(SOURCE INFORMATION begins)

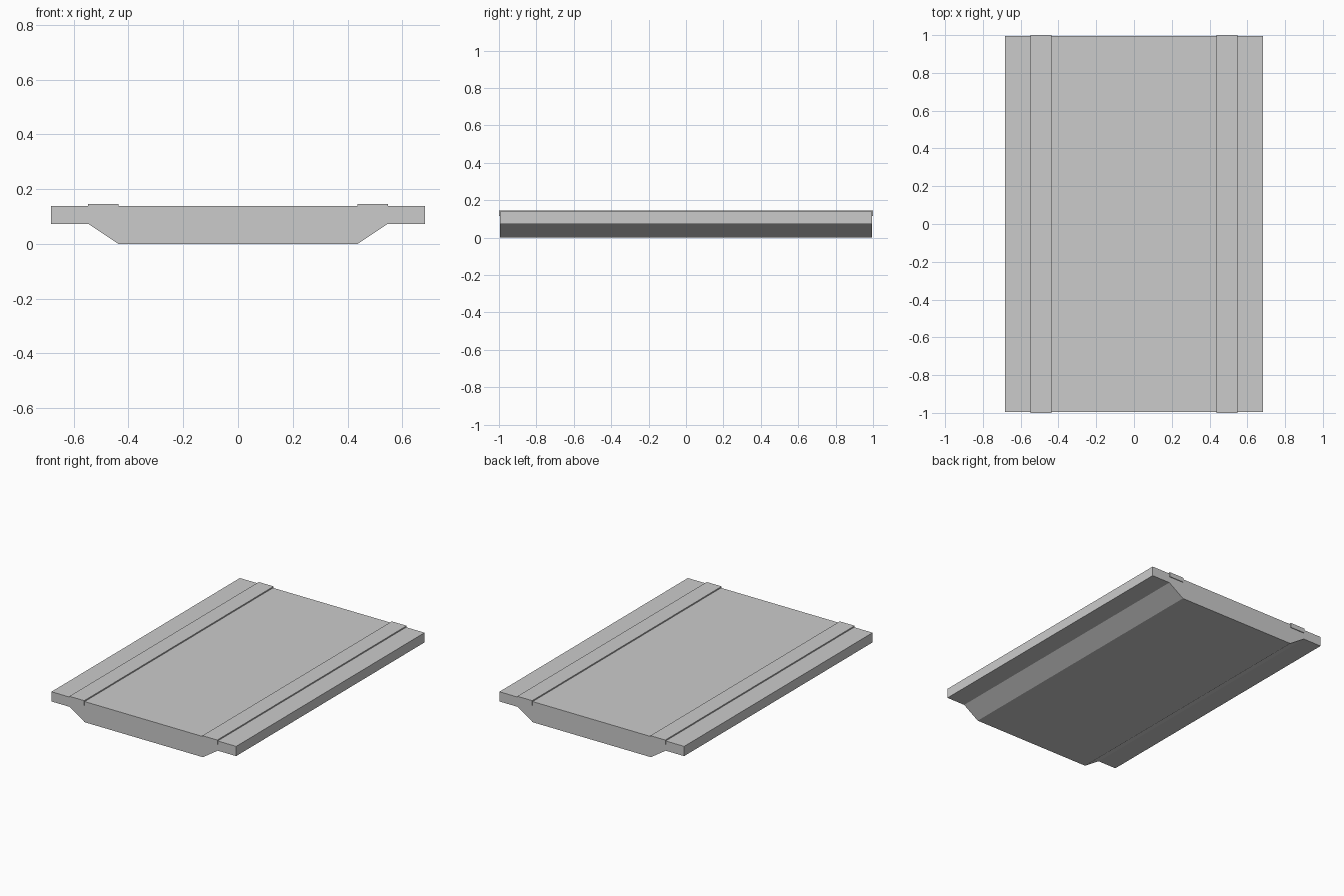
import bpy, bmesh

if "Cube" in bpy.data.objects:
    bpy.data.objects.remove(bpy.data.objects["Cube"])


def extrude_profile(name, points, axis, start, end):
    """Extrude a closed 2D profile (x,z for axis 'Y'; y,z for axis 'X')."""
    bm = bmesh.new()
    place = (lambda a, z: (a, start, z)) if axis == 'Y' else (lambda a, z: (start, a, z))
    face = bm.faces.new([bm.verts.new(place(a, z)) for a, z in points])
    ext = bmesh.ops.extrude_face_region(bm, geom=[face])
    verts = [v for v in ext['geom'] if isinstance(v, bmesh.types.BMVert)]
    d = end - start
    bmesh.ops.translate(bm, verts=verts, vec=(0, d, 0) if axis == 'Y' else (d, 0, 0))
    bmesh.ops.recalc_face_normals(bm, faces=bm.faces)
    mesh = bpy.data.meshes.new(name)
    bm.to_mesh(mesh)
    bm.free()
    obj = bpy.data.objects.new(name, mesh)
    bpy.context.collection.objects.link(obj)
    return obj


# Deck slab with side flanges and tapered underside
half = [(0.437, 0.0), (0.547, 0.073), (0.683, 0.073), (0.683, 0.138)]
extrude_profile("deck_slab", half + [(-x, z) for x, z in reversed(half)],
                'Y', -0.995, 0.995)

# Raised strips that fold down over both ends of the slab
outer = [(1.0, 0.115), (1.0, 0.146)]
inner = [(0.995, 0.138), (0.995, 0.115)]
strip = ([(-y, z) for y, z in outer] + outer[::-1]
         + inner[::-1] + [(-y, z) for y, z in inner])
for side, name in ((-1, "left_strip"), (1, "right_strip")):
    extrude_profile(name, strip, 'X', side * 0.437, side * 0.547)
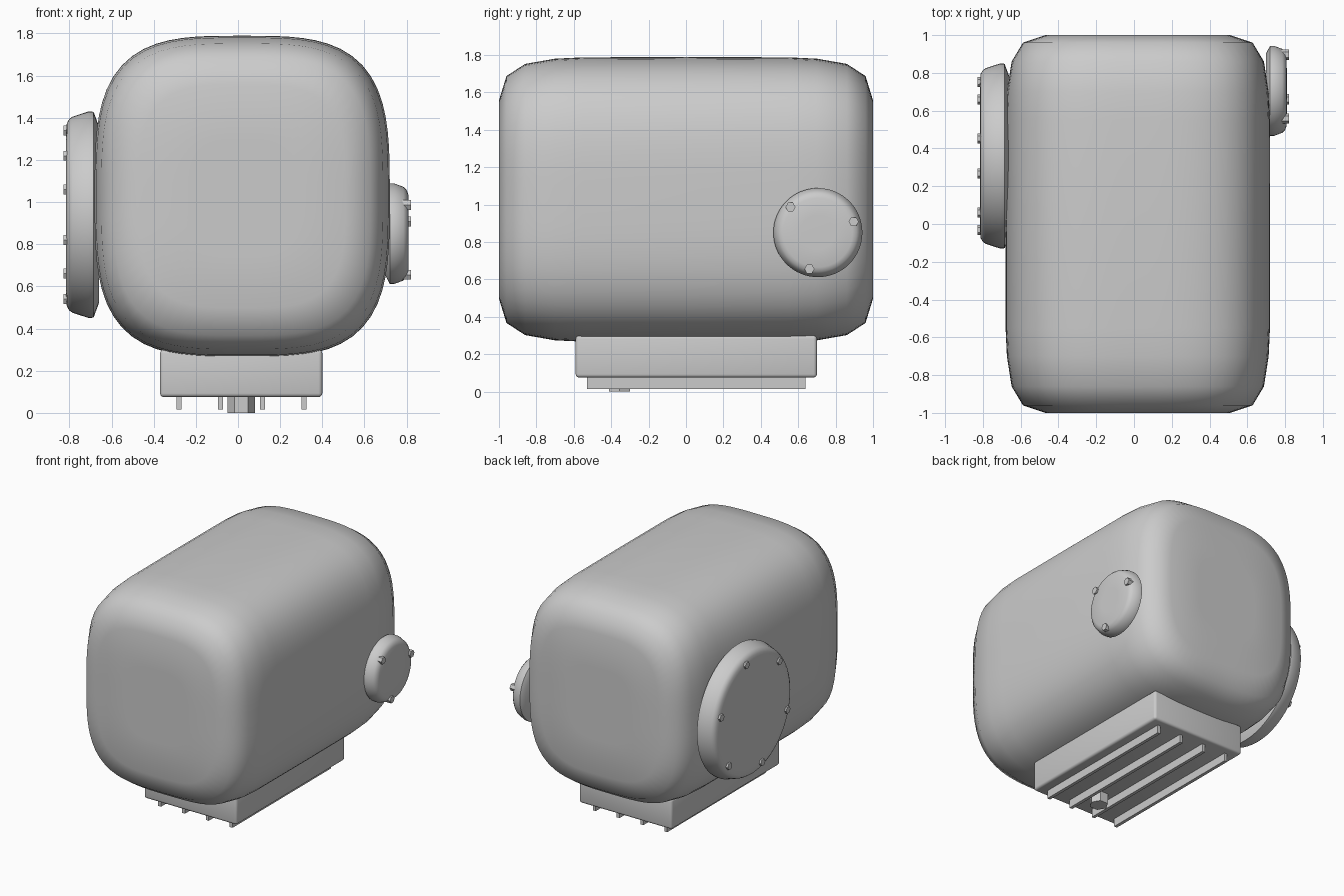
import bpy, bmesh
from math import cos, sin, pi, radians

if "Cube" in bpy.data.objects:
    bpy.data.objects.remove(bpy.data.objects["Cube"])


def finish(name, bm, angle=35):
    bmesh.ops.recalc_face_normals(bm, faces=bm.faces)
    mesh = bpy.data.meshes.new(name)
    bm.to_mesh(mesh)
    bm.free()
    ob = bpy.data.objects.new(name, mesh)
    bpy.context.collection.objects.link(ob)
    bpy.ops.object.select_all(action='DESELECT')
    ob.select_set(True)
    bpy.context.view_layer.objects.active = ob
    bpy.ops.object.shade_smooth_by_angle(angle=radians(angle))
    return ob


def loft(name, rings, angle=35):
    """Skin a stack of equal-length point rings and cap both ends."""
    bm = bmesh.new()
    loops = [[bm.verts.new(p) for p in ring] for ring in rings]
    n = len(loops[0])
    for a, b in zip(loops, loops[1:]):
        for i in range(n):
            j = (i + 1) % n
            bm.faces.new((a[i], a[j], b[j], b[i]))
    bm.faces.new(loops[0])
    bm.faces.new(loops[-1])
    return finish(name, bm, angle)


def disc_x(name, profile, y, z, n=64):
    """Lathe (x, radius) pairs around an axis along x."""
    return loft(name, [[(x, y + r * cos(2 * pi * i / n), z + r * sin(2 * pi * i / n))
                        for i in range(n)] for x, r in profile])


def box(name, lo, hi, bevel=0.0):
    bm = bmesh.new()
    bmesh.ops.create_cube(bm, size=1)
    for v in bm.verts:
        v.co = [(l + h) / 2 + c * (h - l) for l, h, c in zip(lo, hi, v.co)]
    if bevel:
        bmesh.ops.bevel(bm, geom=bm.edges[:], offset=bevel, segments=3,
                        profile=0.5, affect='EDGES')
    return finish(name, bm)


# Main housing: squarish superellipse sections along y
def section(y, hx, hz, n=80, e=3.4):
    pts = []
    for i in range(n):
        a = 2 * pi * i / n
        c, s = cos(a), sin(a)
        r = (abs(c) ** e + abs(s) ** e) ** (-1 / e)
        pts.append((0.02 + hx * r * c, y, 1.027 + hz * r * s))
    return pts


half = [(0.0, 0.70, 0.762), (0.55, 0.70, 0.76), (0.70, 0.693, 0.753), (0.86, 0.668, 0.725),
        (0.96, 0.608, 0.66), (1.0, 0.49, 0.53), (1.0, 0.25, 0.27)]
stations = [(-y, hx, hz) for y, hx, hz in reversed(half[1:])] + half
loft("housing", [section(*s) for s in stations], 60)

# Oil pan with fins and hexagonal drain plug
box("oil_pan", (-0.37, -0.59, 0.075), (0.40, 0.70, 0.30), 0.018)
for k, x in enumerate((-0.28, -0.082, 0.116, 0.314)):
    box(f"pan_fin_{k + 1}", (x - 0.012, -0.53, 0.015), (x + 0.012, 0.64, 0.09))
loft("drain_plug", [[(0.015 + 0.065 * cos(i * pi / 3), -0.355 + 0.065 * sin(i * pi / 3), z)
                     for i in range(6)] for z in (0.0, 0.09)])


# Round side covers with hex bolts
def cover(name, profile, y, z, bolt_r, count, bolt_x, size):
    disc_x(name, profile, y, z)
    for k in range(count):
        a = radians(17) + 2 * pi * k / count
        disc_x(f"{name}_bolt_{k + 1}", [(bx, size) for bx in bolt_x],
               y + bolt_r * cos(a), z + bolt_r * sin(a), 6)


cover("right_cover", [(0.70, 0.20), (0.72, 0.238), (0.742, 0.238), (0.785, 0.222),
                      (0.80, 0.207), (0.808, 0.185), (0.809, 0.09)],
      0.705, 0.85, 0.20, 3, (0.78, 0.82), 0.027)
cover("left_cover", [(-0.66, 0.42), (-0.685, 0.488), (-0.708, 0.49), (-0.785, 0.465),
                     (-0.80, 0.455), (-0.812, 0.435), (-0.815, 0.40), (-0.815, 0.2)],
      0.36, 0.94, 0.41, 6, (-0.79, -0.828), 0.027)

(SOURCE INFORMATION ends)

→ TASK DETAILS
Go through the data line by line and say how many lines contain "else". Give the number alone.

→ TASK ANSWER
2